This bill seeks to amend the provisions concerning the permissible time frame the minister has in order to approve a request to become a higher education or VET provider. Currently, the minister has 90 days in which to approve the application from the receipt of the application. This bill will ensure that even if this time frame is not met, the minister may still approve the provider. The coalition does, however, caution the minister that a blow-out in time for approvals will not be acceptable.

Part 4 ensures that the secretary can revoke or alter a determination that an advance can be made to a provider. Again, the circumstances under which this may occur are outlined and provide that serious cases of misconduct can result in action from the Commonwealth.

Part 2 of the bill introduces subclauses 25 (2) and (3), outlining the circumstances in which a provider must provide written information to the minister when they believe they are in breach of their contractual requirements. Certainly, to some this may appear to be bit of a nanny state clause; however, on the understanding that in the first instance the department will work with the provider to rectify any problems, the coalition, whilst having some concerns, recognises that this mirrors a clause in the National VET Regulator Bill and we will not be opposing this measure.

As a country we need to ensure that we are positioning ourselves in the best possible space to deliver high-quality, industry-driven training. Vocational training has such a critical role to play here in helping us meet the future workforce challenges in both existing industries such as mining and in new economies yet to be explored.

Whilst these are good measures, regrettably we do find ourselves facing some significant challenges in the VET sphere. The national partnership agreement as re-announced by the Prime Minister earlier this year has been the subject of much speculation. Ultimately, this was little more than a re-announcement of a plan for a new national partnership agreement. The 'national entitlement for a training place' is indeed nothing new. Labor committed to this in the 2010-11 budget, and I draw the responsible minister's attention to the Skills for Sustainable Growth fact sheet, What is the national entitlement to a quality training place? The word 'quality' appears to have vanished, but there is little else of difference nearly two years on.

Given this government's significant botching of the Productivity Places Program, it could be time that they conceded they do not have the skills or the know-how to implement VET programs. They got so desperate with the Productivity Places Program that they were forced to handball them off to the states, then surreptitiously siphon off the money to other programs that they hoped to brand more favourably. This could well be why, as I understand it, states are a little reluctant to sign on the dotted line this time around.

However, despite the numerous problems that have been the making of the federal government in this space, we do have thousands of committed providers who are endeavouring to do their best to provide a quality education both for local and international students. The coalition is committed to assisting these providers to operate within a framework that ensures a quality education within sensible business parameters for these training businesses.
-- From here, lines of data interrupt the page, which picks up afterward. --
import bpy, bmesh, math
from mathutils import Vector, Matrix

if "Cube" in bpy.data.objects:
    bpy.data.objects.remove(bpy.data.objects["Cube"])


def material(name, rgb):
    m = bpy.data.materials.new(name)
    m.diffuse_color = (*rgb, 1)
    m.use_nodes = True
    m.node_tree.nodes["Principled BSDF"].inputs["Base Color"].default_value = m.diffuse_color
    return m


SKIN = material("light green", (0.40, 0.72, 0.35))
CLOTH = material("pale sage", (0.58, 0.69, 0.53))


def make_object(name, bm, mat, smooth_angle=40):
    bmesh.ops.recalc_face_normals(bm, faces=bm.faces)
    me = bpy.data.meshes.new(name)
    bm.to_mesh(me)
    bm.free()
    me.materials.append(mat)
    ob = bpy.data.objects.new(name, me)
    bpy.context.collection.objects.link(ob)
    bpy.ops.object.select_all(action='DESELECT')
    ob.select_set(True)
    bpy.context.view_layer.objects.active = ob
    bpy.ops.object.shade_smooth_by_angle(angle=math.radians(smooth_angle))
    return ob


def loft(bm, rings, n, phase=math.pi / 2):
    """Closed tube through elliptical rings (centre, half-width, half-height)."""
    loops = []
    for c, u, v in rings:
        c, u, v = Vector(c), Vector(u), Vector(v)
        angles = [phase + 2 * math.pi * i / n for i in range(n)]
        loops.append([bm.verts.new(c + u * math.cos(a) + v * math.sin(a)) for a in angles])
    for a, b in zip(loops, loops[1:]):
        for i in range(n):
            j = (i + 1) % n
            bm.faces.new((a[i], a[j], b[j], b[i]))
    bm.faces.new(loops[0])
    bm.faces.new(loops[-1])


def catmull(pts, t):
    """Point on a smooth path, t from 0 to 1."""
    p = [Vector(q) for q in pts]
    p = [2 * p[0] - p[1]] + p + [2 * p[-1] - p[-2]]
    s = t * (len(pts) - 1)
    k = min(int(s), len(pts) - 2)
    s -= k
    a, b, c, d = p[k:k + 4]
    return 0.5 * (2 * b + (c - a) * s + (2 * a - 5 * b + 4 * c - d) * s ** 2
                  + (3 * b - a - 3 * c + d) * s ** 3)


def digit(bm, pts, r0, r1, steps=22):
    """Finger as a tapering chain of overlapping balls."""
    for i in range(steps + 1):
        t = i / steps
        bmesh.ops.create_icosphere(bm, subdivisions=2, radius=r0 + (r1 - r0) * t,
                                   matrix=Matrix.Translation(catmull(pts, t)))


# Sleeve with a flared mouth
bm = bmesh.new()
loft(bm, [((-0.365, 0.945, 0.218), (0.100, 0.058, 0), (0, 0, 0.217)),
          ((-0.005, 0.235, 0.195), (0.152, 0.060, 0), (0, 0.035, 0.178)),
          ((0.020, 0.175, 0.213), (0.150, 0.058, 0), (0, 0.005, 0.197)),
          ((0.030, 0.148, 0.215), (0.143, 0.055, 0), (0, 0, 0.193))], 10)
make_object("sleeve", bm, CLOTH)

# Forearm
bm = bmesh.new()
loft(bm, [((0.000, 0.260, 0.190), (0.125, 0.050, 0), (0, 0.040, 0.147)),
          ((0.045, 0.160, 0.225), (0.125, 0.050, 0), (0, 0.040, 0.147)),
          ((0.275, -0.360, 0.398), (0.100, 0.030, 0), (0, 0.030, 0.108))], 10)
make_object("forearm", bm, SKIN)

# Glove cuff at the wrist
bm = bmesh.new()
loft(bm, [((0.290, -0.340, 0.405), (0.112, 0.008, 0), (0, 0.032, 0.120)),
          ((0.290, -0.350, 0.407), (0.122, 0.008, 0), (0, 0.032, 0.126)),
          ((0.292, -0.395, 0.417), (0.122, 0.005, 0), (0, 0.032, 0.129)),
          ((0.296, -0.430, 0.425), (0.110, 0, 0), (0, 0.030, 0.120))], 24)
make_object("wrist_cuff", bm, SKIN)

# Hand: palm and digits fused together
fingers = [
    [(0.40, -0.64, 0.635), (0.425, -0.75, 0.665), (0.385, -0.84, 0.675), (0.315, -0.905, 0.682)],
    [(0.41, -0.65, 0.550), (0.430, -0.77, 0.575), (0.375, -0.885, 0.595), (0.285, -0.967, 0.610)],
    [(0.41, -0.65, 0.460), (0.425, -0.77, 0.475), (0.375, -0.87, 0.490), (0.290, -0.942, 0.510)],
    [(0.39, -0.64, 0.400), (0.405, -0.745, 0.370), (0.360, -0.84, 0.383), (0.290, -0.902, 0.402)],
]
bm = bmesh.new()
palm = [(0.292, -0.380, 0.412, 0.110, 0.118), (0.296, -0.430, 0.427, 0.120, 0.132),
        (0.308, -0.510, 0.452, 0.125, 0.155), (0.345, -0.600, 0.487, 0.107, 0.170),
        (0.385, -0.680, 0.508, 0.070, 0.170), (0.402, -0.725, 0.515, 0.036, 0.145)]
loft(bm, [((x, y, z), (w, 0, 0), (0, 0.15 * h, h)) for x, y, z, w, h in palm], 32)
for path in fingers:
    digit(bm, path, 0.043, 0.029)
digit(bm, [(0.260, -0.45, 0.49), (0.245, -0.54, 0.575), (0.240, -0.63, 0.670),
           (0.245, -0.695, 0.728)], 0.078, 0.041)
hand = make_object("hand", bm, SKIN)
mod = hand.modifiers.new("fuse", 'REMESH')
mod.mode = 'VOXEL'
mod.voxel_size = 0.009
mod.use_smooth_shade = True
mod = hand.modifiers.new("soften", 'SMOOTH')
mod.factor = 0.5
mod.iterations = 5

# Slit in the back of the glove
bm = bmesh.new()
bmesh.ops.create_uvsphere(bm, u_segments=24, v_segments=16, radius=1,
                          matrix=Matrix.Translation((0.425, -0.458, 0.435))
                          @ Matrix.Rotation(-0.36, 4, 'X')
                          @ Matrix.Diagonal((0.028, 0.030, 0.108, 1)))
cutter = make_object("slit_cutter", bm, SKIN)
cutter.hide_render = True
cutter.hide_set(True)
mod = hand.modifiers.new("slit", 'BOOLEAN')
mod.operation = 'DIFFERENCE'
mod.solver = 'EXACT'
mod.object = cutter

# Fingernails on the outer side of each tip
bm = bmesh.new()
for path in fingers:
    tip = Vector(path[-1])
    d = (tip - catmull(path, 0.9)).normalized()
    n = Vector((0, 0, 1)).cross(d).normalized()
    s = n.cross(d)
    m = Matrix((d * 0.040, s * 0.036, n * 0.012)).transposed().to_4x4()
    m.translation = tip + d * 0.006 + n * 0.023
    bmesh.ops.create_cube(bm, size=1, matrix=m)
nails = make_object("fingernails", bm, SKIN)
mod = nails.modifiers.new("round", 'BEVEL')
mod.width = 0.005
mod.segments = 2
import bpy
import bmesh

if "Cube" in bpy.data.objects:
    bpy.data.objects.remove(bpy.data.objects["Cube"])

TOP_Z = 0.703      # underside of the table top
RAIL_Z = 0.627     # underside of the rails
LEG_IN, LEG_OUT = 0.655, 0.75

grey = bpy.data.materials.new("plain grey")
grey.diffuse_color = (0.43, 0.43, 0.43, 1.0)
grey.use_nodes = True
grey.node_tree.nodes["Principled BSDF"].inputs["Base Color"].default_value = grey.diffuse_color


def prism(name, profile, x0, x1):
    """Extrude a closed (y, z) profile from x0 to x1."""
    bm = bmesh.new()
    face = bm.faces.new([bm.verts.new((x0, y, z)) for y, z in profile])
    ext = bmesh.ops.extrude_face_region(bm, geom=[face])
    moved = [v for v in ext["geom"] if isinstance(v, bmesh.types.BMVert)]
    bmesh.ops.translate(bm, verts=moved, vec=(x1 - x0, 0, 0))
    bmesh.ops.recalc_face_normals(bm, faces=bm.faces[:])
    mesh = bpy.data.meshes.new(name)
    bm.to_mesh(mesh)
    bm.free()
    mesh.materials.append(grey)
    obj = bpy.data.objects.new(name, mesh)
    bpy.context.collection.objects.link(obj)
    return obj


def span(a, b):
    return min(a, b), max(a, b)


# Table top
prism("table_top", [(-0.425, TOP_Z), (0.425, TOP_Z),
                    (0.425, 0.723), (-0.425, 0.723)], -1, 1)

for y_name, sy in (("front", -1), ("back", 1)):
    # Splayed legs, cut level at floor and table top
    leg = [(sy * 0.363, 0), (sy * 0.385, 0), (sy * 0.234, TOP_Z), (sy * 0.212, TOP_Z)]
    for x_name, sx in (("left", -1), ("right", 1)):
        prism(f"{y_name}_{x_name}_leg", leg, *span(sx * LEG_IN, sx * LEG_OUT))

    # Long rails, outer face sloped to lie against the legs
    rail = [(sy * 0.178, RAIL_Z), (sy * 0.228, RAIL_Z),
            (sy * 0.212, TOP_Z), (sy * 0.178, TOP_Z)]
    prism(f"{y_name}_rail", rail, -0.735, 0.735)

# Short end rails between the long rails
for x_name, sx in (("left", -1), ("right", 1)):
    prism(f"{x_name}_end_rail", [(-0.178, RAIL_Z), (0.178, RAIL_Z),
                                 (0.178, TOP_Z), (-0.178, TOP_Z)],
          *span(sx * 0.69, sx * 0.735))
We clearly have a way to go to in order to ensure that Australia is a preferred choice for international students seeking the best quality education, and for Australian students wanting a globally competitive advantage. But we in the coalition are committed to this goal and we do trust that this bill, properly administered in a policy sense, will help to realise this ambition.